Still kinda tired and residual achey, so I begged off work for the day.
As for Prince of Persia, I wasn't very thrilled by it. I've enjoyed the series for its puzzles and its 'acrobatic' fights (and the awesome-yet-inevitable story of Sands of Time). I think some of my favorite fights have been in a room full of enemies as the Prince leaps like a flea among them, incidentally using walls and poles to deal out mayhem all over the room. You are very much in control of where you run and how you attack.
OK, the new installment. Moving and running and leaping around is indeed a lot of fun, and this is a high point for this version. Although you can sense the blurry edges of squares and cubes, the environment is a quite freeform and forgiving - you don't have to line up jumps with rigid exactness. Instead, you can just leap and flip about with abandon.
On the minus side, hardly any puzzles.

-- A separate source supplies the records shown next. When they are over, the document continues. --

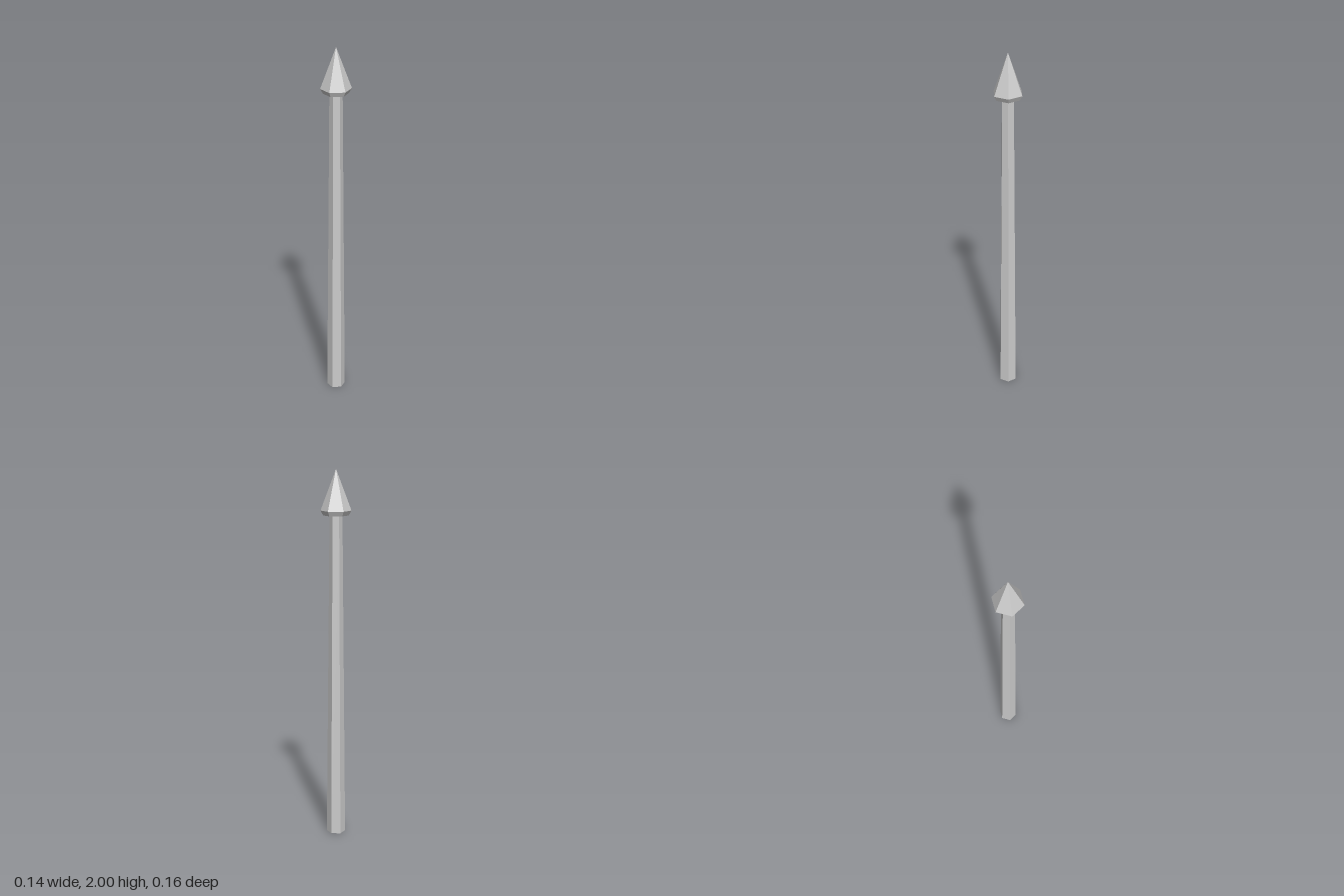
import * as THREE from 'three';

const SIDES = 6;

export function createModel() {
  const group = new THREE.Group();
  group.name = 'spikedPost';
  const material = new THREE.MeshStandardMaterial({ color: 0xcccccc, flatShading: true });

  // Six-sided section standing on y0, with a corner facing the front
  const addSection = (name, rTop, rBottom, y0, y1, open = false) => {
    const geometry = rTop === 0
      ? new THREE.ConeGeometry(rBottom, y1 - y0, SIDES, 1, open)
      : new THREE.CylinderGeometry(rTop, rBottom, y1 - y0, SIDES, 1, open);
    const mesh = new THREE.Mesh(geometry, material);
    mesh.name = name;
    mesh.position.y = (y0 + y1) / 2;
    group.add(mesh);
  };

  // Tapered shaft
  addSection('shaft', 0.034, 0.051, 0, 1.76);
  // Flared collar under the point, with a flat underside
  addSection('headCollar', 0.081, 0.067, 1.76, 1.785);
  // Pointed tip
  addSection('headPoint', 0, 0.081, 1.785, 2, true);

  return group;
}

On the minus side, all the battles are one-on-one (really two-on-one, since Elika is helping you). Basically, they are all boss bottles. And although you have a ridiculous combo tree at your disposal, which goes well beyond 'acrobatic' to 'superpowered,' everything feels very much like you're on rails. Where movement has been made more free, combat has been made less free. Indeed, the bosses all have special moves that essentially throws the game into a canned animation where you have to mash the right button at the right time. This allows them to do very nice animations with significant interaction between the Prince and his foes, but it makes gameplay more like Dragon's Lair. A ground-breaking game... for 1983. Even outside of these canned animations, combat feels like you have to be standing at the right place and hit the button at the right time to launch yourself into the combo-tree animations, which again feel very can. They seldom provide the satisfaction that I always felt when I ran towards a wall with a monster chasing me, ran up the wall and did a backflip to land behind him, simultaneously bringing my sword down on it.
The story was all right, but it was mostly: go there and kill the boss (repeat x 20). The Prince is more obnoxious than usual, and hardly anything he and Elika have to say to each other is useful or interesting. Thankfully, the game prompts you whether you want to hear them yack at each other, and apart from the mandatory cutscenes, you can keep them quiet.
The fake ending is fine, but the real ending that sets up the sequel requires the Prince to, well, do something monumentally stupid.